Our viewpoints are based on a number of factors, including but not limited to:
ethnicity, family history, gender, generation, life experiences, race, religion, sexual orientation, socioeconomic status, and values.
Being able to create a workplace free of microaggressions and unintentional insults would be ideal, although not realistically achievable. However, reaching a place where people feel comfortable asking questions about our differences, with candor and respect, is also exceptional. As a workforce, we need to become aware of our unconscious biases and move forward to create a collaborative and inclusive environment.
Collaborate, Win, Repeat

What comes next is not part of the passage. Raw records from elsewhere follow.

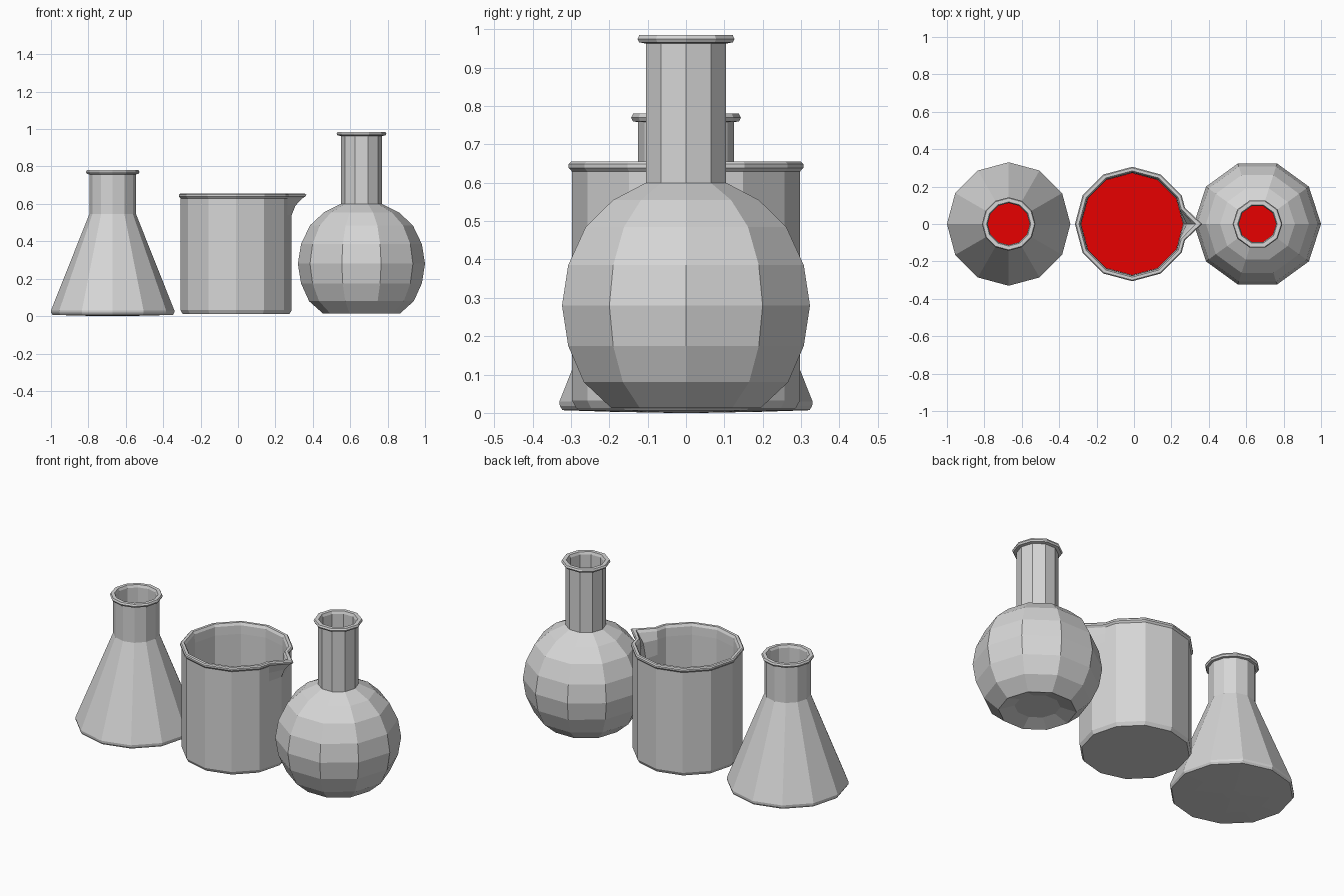
import bpy, bmesh
from math import cos, sin, pi, radians

old = bpy.data.objects.get("Cube")
if old:
    bpy.data.objects.remove(old, do_unlink=True)


def material(name, color):
    m = bpy.data.materials.new(name)
    m.use_nodes = True
    m.diffuse_color = color
    m.node_tree.nodes["Principled BSDF"].inputs["Base Color"].default_value = color
    return m


glass = material("grey_glass", (0.67, 0.67, 0.67, 1))
red = material("red_liquid", (0.8, 0.0, 0.0, 1))


def ring_steps(sides):
    """Angle and radius factor of each column of a regular polygon."""
    return [(2 * pi * i / sides, 1.0) for i in range(sides)]


def lathe(name, profile, steps, x, mat, pull=None):
    """Revolve (radius, z) points, cap both ends; pull moves the spout column outward."""
    bm = bmesh.new()
    rings = []
    for k, (r, z) in enumerate(profile):
        ring = []
        for a, f in steps:
            extra = pull.get(k, 0) if pull and abs(a) < 1e-6 else 0
            rad = r * f + extra
            ring.append(bm.verts.new((rad * cos(a), rad * sin(a), z)))
        rings.append(ring)
    n = len(steps)
    for low, high in zip(rings, rings[1:]):
        for i in range(n):
            j = (i + 1) % n
            bm.faces.new((low[i], low[j], high[j], high[i]))
    bm.faces.new(rings[0][::-1])
    bm.faces.new(rings[-1])
    bmesh.ops.recalc_face_normals(bm, faces=bm.faces[:])
    me = bpy.data.meshes.new(name)
    bm.to_mesh(me)
    bm.free()
    me.materials.append(mat)
    ob = bpy.data.objects.new(name, me)
    ob.location.x = x
    bpy.context.collection.objects.link(ob)
    return ob


# Conical flask: outside upward, rim, then inside downward
twelve = ring_steps(12)
lathe("conical_flask", [
    (0.04, 0.0), (0.2, 0.003), (0.322, 0.007), (0.329, 0.018), (0.33, 0.03),
    (0.125, 0.545), (0.125, 0.758), (0.138, 0.76), (0.143, 0.77), (0.138, 0.78),
    (0.118, 0.78), (0.112, 0.765), (0.112, 0.543), (0.315, 0.035), (0.30, 0.02),
], twelve, -0.67, glass)
lathe("conical_flask_liquid", [(0.30, 0.025), (0.31, 0.036), (0.259, 0.17)],
      twelve, -0.67, red)

# Beaker: two extra columns on the flat sides frame the pouring spout
side = radians(17)
flat = cos(radians(15)) / cos(side - radians(15))
spout_steps = sorted(twelve + [(side, flat), (2 * pi - side, flat)])
lathe("beaker", [
    (0.286, 0.012), (0.297, 0.032), (0.297, 0.54), (0.297, 0.59),
    (0.297, 0.629), (0.306, 0.639), (0.306, 0.649), (0.3, 0.655),
    (0.284, 0.655), (0.276, 0.64), (0.274, 0.59), (0.274, 0.5),
    (0.274, 0.04), (0.265, 0.03),
], spout_steps, -0.01, glass,
    pull={3: 0.02, 4: 0.055, 5: 0.064, 6: 0.069, 7: 0.067, 8: 0.055, 9: 0.05, 10: 0.018})
lathe("beaker_liquid", [(0.262, 0.032), (0.273, 0.042), (0.273, 0.20)],
      twelve, -0.01, red)

# Round flask with a dented base
ten = ring_steps(10)
lathe("round_flask", [
    (0.12, 0.04), (0.205, 0.013), (0.28, 0.08), (0.323, 0.175), (0.34, 0.28),
    (0.323, 0.385), (0.275, 0.485), (0.2, 0.555), (0.11, 0.6),
    (0.11, 0.963), (0.128, 0.966), (0.133, 0.975), (0.128, 0.985),
    (0.106, 0.985), (0.1, 0.97), (0.1, 0.592), (0.19, 0.545), (0.263, 0.477),
    (0.31, 0.382), (0.326, 0.28), (0.31, 0.178), (0.27, 0.09), (0.12, 0.055),
], ten, 0.66, glass)
lathe("round_flask_liquid", [(0.12, 0.06), (0.268, 0.093), (0.308, 0.18)],
      ten, 0.66, red)
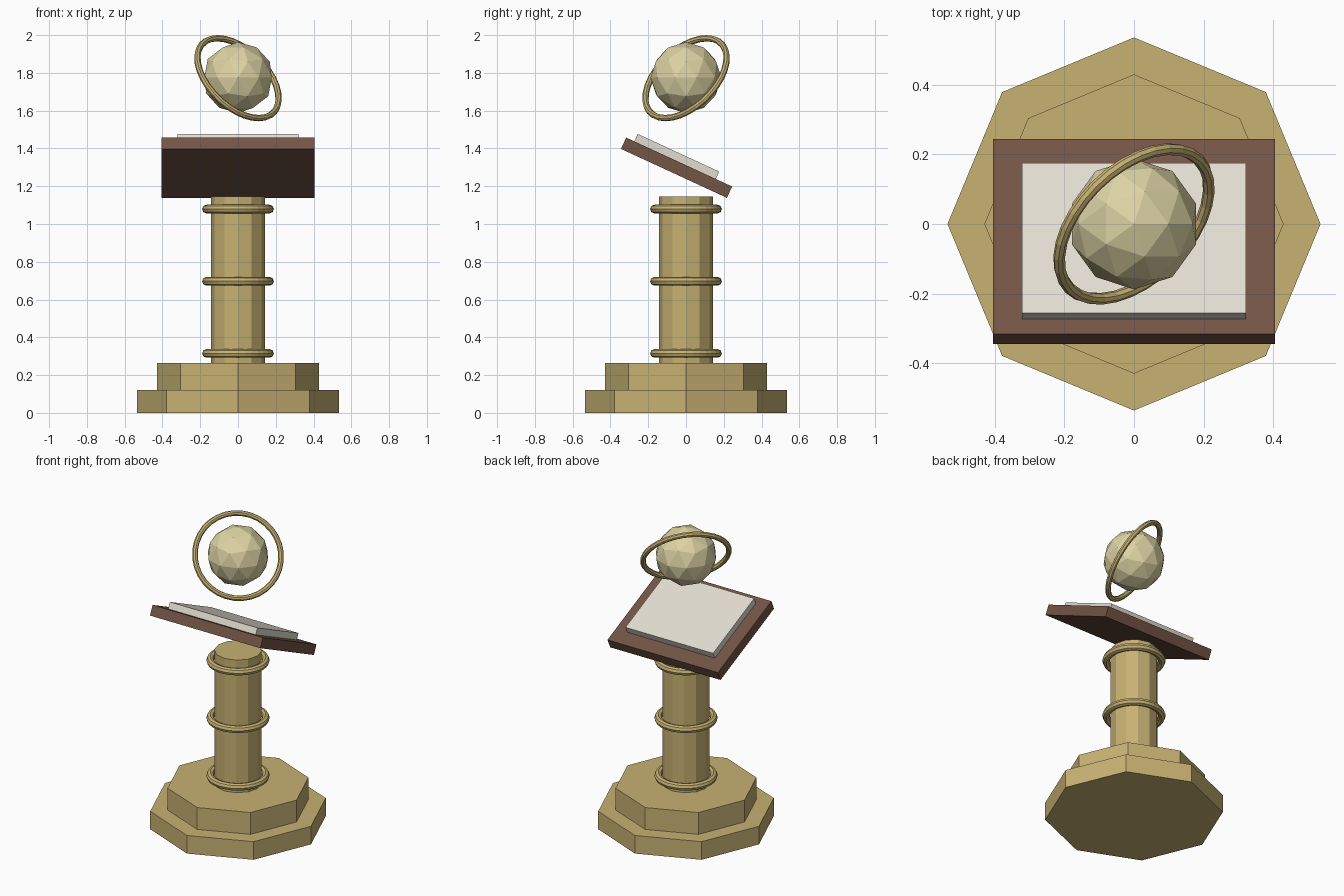
import bpy
from math import radians, sin, cos
from mathutils import Vector

if "Cube" in bpy.data.objects:
    bpy.data.objects.remove(bpy.data.objects["Cube"])


def material(name, rgb):
    m = bpy.data.materials.new(name)
    m.diffuse_color = (*rgb, 1)
    m.use_nodes = True
    m.node_tree.nodes["Principled BSDF"].inputs["Base Color"].default_value = m.diffuse_color
    return m


BRASS = material("brass", (0.57, 0.44, 0.17))
PALE = material("pale_brass", (0.72, 0.65, 0.37))
WOOD = material("wood", (0.17, 0.09, 0.06))
PAPER = material("paper", (0.76, 0.72, 0.63))


def finish(name, mat):
    ob = bpy.context.object
    ob.name = ob.data.name = name
    ob.data.materials.append(mat)
    return ob


def prism(name, sides, radius, z0, z1):
    bpy.ops.mesh.primitive_cylinder_add(vertices=sides, radius=radius, depth=z1 - z0,
                                        location=(0, 0, (z0 + z1) / 2))
    return finish(name, BRASS)


def ring(name, major, minor, z, normal=(0, 0, 1)):
    rot = Vector(normal).to_track_quat('Z', 'Y').to_euler()
    bpy.ops.mesh.primitive_torus_add(major_radius=major, minor_radius=minor, major_segments=32,
                                     minor_segments=8, location=(0, 0, z), rotation=rot)
    return finish(name, BRASS)


TILT = radians(-24.8)


def slab(name, size, along, low, high, mat):
    # box on the tilted desk plane, placed by slope offset and height range
    mid = (low + high) / 2
    y = -0.05 + along * cos(TILT) - mid * sin(TILT)
    z = 1.298 + along * sin(TILT) + mid * cos(TILT)
    bpy.ops.mesh.primitive_cube_add(size=1, location=(0, y, z), rotation=(TILT, 0, 0))
    ob = finish(name, mat)
    ob.scale = (*size, high - low)


# stepped octagonal base and twelve-sided column
prism("base_lower", 8, 0.536, 0, 0.12)
prism("base_upper", 8, 0.43, 0.12, 0.265)
prism("column", 12, 0.143, 0.265, 1.145)
for i, z in enumerate((0.315, 0.697, 1.079)):
    ring(f"column_ring_{i + 1}", 0.167, 0.023, z)

# sloping desk with a book block on it
slab("desk_board", (0.81, 0.618), 0, -0.033, 0.033, WOOD)
slab("book_pages", (0.643, 0.475), -0.024, 0.03, 0.076, PAPER)

# faceted globe floating inside a tilted ring
bpy.ops.mesh.primitive_ico_sphere_add(subdivisions=2, radius=0.188, location=(0, 0, 1.775))
finish("globe", PALE)
ring("globe_ring", 0.262, 0.017, 1.772, (0.57, -0.57, 0.59))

When your team has successfully collaborated with another team, shout it from the rooftops! Let everyone at the next company-wide meeting see how you worked together. When people can see increased profits, sales, and a better customer experience, collaboration becomes more than just a buzzword; it becomes a motivator for stepping up and working together. So, when your manager says, “I think we should collaborate with the marketing department on this project. Their experience in engaging with our target customer can help us make more informed decisions on our new chat platform,” you can now envision what this collaboration might look like.
In sharing these successes, you can also recognize high performers and team players by name so people can become more familiar with the positive impact they made for your group. When giving recognition, to ensure you didn’t miss anyone in another area, ask your team, “What contributions from other departments would you like to recognize?”
beyond the book learning
inclusive workplace communication program
- 12 consecutive weeks starting June 1, 2020
- 90-minute weekly live classes every Monday at 12pm EST with Q&A (recorded for you to re-review or watch at a later time)
WHAT YOU WILL GET
- 12 weeks of comprehensive content based on the concepts and strategies found in How to Listen and How to Be Heard: Inclusive Conversations at Work
- How to Listen and How to Be Heard: Inclusive Conversations at Work Ebook
- 11 workbooks
- Weekly assignments to practice new skills
- 18 PDCs for the SHRM-CP® or SHRM-SCP®
- Inclusive Workplace Communication Certificate
About the author
She has an MEd in Social and Comparative Analysis in Education from the University of Pittsburgh, is a Gallup-Certified Strengths Coach, and is accredited in the Strong Interest Inventory and Myers Briggs Type Indicator. Her work helps to bridge communication gaps across generations, job functions, and geographies, and she has worked with organizations ranging from non-profits to multi-billion-dollar enterprises. She has delivered a TEDx talk on authentic workplace communication, and has been featured in media outlets including Forbes, ABC, FOX, and CBS.